Supervisor: Dr Natasha Barlow

Department: School of Earth and Environment, University of Leeds


This placement will embedded you within the European Research Council funded RISeR project https://riser.leeds.ac.uk/ which seeks to understand the rates of Last Interglacial sea-level change, and the nature of landscape responses.  We have collected 5 exciting new cores which record the flooding of the North Sea basin during the Last Interglacial (c.120,000 years ago).  Dating sediments of this age is a challenge, and we are working on techniques which utilise biostratigraphy and OSL dating.  Tephrochronology uses the identification of volcanic ash deposits within sedimentary sequences to establish chronostratigraphic markers and has widely been applied in Holocene and postglacial palaeoenvironmental reconstructions.  Until now, no tephra deposits have been recorded in the southern North Sea, however, having observed a few glass shards in our pollen slides, we are keen to pursue more detailed study. Therefore, the student will have the opportunity to take part in a large research project and work on developing the first tephrostratigraphy from the southern North Sea.

Working together with the project team (Dr Natasha Barlow, Dr Amy McGuire, and Dr Graham Rush) the student will select the cores which are most suited to their interest (the Last Interglacial highstand, or the falling sea-level towards the Last Glacial in the Brown Bank member).  The student will work within the School of Earth and Environment micropalaeo laboratory and will use established cryptotephra extraction techniques, alongside high-powered microscopy, to identify volcanic glass shards within the North Sea cores, with a view to linking them to past volcanic eruptions. Should COVID-19 mean that in-person lab work is not feasible, we have an extensive core-scanned XRF dataset which could be explored to identify tephra using geochemical techniques through a desk-based study.

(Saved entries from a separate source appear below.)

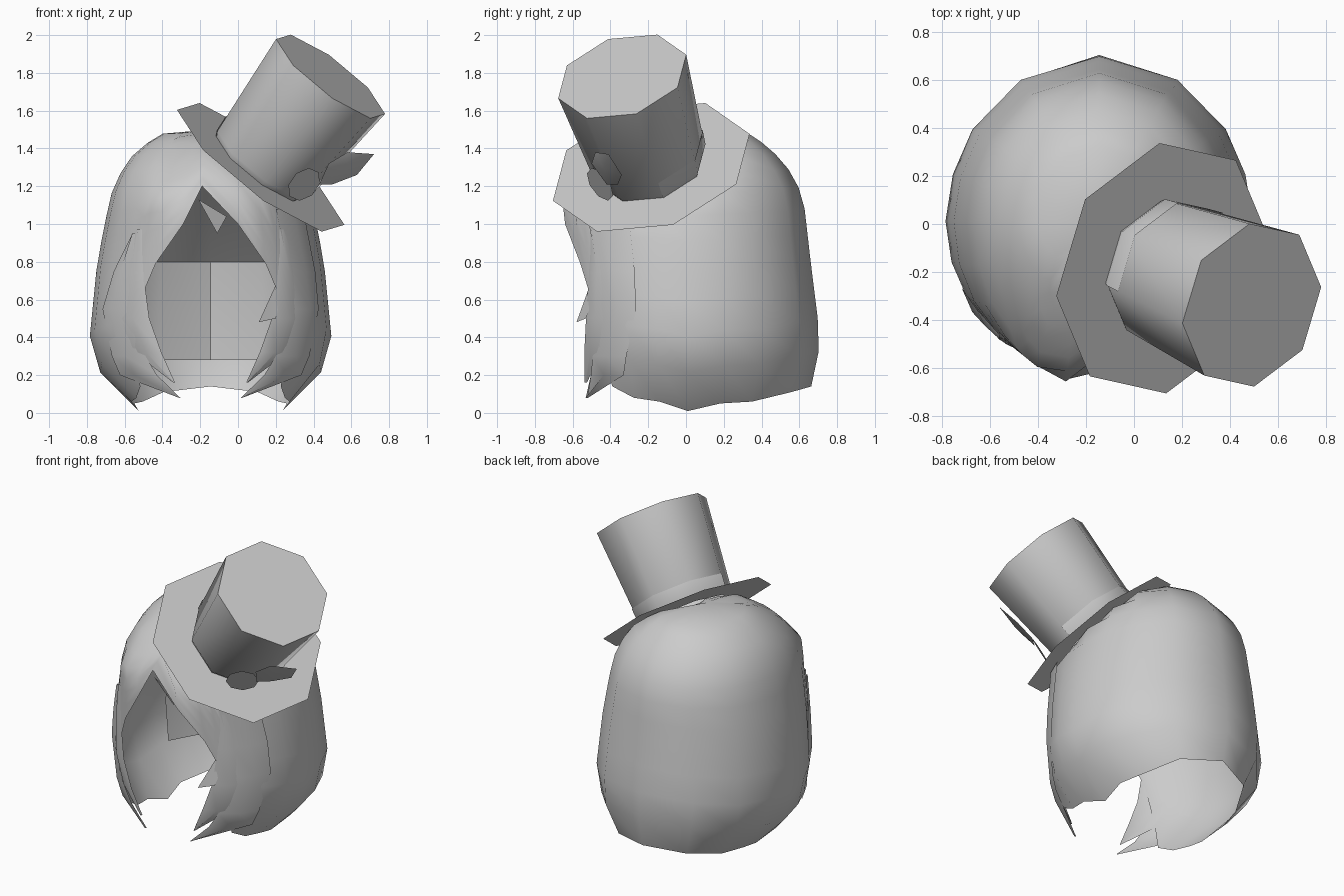
import bpy, bmesh, math
from mathutils import Vector

cube = bpy.data.objects.get("Cube")
if cube:
    bpy.data.objects.remove(cube, do_unlink=True)

grey = bpy.data.materials.new("plain_grey")
grey.use_nodes = True
grey.diffuse_color = (0.6, 0.6, 0.6, 1)
grey.node_tree.nodes["Principled BSDF"].inputs["Base Color"].default_value = (0.6, 0.6, 0.6, 1)

# Shared frames: the hat leans along AXIS from the middle of its brim
AXIS = Vector((0.59, -0.245, 0.767)).normalized()
BRIM = Vector((0.12, -0.184, 1.3))
SIDE = Vector((-0.2, 0.1, 1.64)) - BRIM
SIDE = (SIDE - AXIS * SIDE.dot(AXIS)).normalized()
FRONT = AXIS.cross(SIDE)
CX = -0.145

# Hair outline by height: z, half width, depth to the back, depth to the front
PROFILE = [(1.5, 0, 0, 0), (1.48, .25, .33, .2), (1.45, .31, .38, .3),
           (1.33, .45, .52, .49), (1.15, .53, .62, .68), (.8, .6, .66, .64),
           (.4, .64, .71, .61), (.2, .58, .69, .57), (0, .37, .6, .54)]


def add_object(name, verts, faces, angle=40):
    mesh = bpy.data.meshes.new(name)
    bm = bmesh.new()
    vs = [bm.verts.new(v) for v in verts]
    for f in faces:
        bm.faces.new([vs[i] for i in f])
    bmesh.ops.remove_doubles(bm, verts=bm.verts, dist=0.0005)
    bmesh.ops.delete(bm, geom=[v for v in bm.verts if not v.link_faces], context='VERTS')
    bm.to_mesh(mesh)
    bm.free()
    mesh.materials.append(grey)
    obj = bpy.data.objects.new(name, mesh)
    bpy.context.scene.collection.objects.link(obj)
    bpy.ops.object.select_all(action='DESELECT')
    obj.select_set(True)
    bpy.context.view_layer.objects.active = obj
    bpy.ops.object.shade_smooth_by_angle(angle=math.radians(angle))


def hair_point(deg, z, scale=1.0):
    """Point on the hair, deg counted from the front towards +x."""
    for a, b in zip(PROFILE, PROFILE[1:]):
        if z >= b[0]:
            break
    k = (z - a[0]) / (b[0] - a[0])
    rx, back, front = (a[i] + (b[i] - a[i]) * k for i in (1, 2, 3))
    t = math.radians(deg)
    depth = front if math.cos(t) > 0 else back
    p = Vector((CX + scale * rx * math.sin(t), -scale * depth * math.cos(t), z))
    above = (p - BRIM).dot(AXIS) + 0.006
    return p - AXIS * above if above > 0 else p      # keep hair under the brim


def grid_faces(cols, rows, closed=False, inward=False):
    faces = []
    for i in range(cols if closed else cols - 1):
        n = (i + 1) % cols
        for j in range(rows - 1):
            f = [i * rows + j, i * rows + j + 1, n * rows + j + 1, n * rows + j]
            faces.append(f[::-1] if inward else f)
    return faces


# Outer hair, with the face opening left by short front columns
half = [(-5, 1.2), (15, 1.0), (29, .79), (36, .62), (40, .35), (46, .14), (60, .08),
        (75, .06), (91, .01), (107, .05), (124, .06), (149, .11), (180, .14)]
columns = half + [(360 - d, z) for d, z in half[-2:0:-1]]
ROWS = 13
verts = [hair_point(d, 1.5 - (1.5 - low) * (j / (ROWS - 1)) ** 1.7)
         for d, low in columns for j in range(ROWS)]
add_object("hair_shell", verts, grid_faces(len(columns), ROWS, closed=True), 50)

# Inner wall of the back half, and the sloped ceiling above it
wall = [(110, .92), (128, .9), (149, .86), (180, .91), (211, .86), (232, .9), (250, .92)]
verts = [hair_point(d, z, s) for d, s in wall for z in (.8, .54, .28)]
faces = grid_faces(len(wall), 3, inward=True)
verts.append(Vector((-0.15, 0.05, 1.32)))
faces += [[3 * i, 3 * i + 3, len(verts) - 1] for i in range(len(wall) - 1)]
add_object("hair_lining", verts, faces, 35)


# Pointed locks: stations of angle, height and half width in degrees
def add_lock(name, side, stations, scale):
    verts = []
    for deg, z, w in stations:
        for k, lift in ((-1, 0), (0, .02), (1, 0)):
            verts.append(hair_point(side * deg + k * w, z, scale + lift))
    faces = [[3 * j + k, 3 * j + 3 + k, 3 * j + 4 + k, 3 * j + 1 + k]
             for j in range(len(stations) - 1) for k in (0, 1)]
    add_object(name, verts, faces, 50)


inner = [(42, .97, 2), (43, .74, 7), (40, .5, 9), (33, .32, 8), (21, .16, .5)]
outer = [(55, .55, 10), (46, .3, 12), (42, .2, 13), (21, .08, .5)]
tops = {"left": [(51, 1.08, 12), (54, .75, 11)], "right": [(45, .95, 1), (50, .75, 7)]}
for side_name, side in (("left", 1), ("right", -1)):
    add_lock(f"{side_name}_inner_lock", side, inner, 1.0)
    add_lock(f"{side_name}_outer_lock", side, tops[side_name] + outer, 1.01)

# Loose tufts at the parting and beside the opening
add_object("parting_tuft", [(-.21, -.58, 1.13), (-.11, -.52, .95), (-.06, -.56, 1.04)], [(0, 1, 2)])
add_object("side_tuft", [(.21, -.5, .7), (.11, -.58, .48), (.2, -.53, .5), (.22, -.5, .58)],
           [(0, 1, 2, 3)])


# Hat: eight-sided rings along the leaning axis
def hat_ring(height, radius):
    return [BRIM + AXIS * height + radius * (SIDE * math.cos(i * math.tau / 8)
            + FRONT * math.sin(i * math.tau / 8)) for i in range(8)]


def add_rings(name, rings, sides=range(8), cap=False):
    verts = [p for r in rings for p in hat_ring(*r)]
    faces = [[8 * j + i, 8 * j + (i + 1) % 8, 8 * j + 8 + (i + 1) % 8, 8 * j + 8 + i]
             for j in range(len(rings) - 1) for i in sides]
    if cap:
        faces.append(list(range(len(verts) - 8, len(verts))))
    add_object(name, verts, faces, 50)


add_rings("hat_brim", [(0, .55), (0, .27)])
add_rings("hat_crown", [(0, .29), (.03, .306), (.626, .358)], cap=True)
add_rings("hat_band", [(0, .295), (.03, .311), (.12, .319)], sides=(5, 6, 7, 0))

# Round ornament on the front of the crown
centre = Vector((.35, -.455, 1.21))
out = Vector((.5, -.72, -.5)).normalized()
across = AXIS.cross(out).normalized()
up = out.cross(across)
disc = [centre + .1 * (across * math.cos((i + .5) * math.tau / 8)
                       + up * math.sin((i + .5) * math.tau / 8)) for i in range(8)]
add_object("hat_ornament", disc, [range(8)])

# Leaf beside the ornament, slightly folded along its rib
leaf = [(.43, -.42, 1.21), (.5, -.36, 1.21), (.63, -.34, 1.26), (.72, -.41, 1.37),
        (.58, -.48, 1.38), (.48, -.5, 1.32), (.57, -.435, 1.29)]
add_object("hat_leaf", leaf, [(i, (i + 1) % 6, 6) for i in range(6)], 30)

The student will join our biweekly project meeting with the wider team, as well as attend our monthly extended laboratory meeting which focuses on the core analysis undertaken within the project in detail.  The candidate will be supported on a day-to-day basis by Dr Amy McGuire who has experience of working in the Cambridge Tephra Laboratory.  There will be scope to contribute to a publication on the RISeR core chronologies following the placement.  This project would suit anyone with laboratory experience, who wishes to explore new techniques and timescales. You do not need experience of working with tephra or a microscope – all training and equipment will be provided.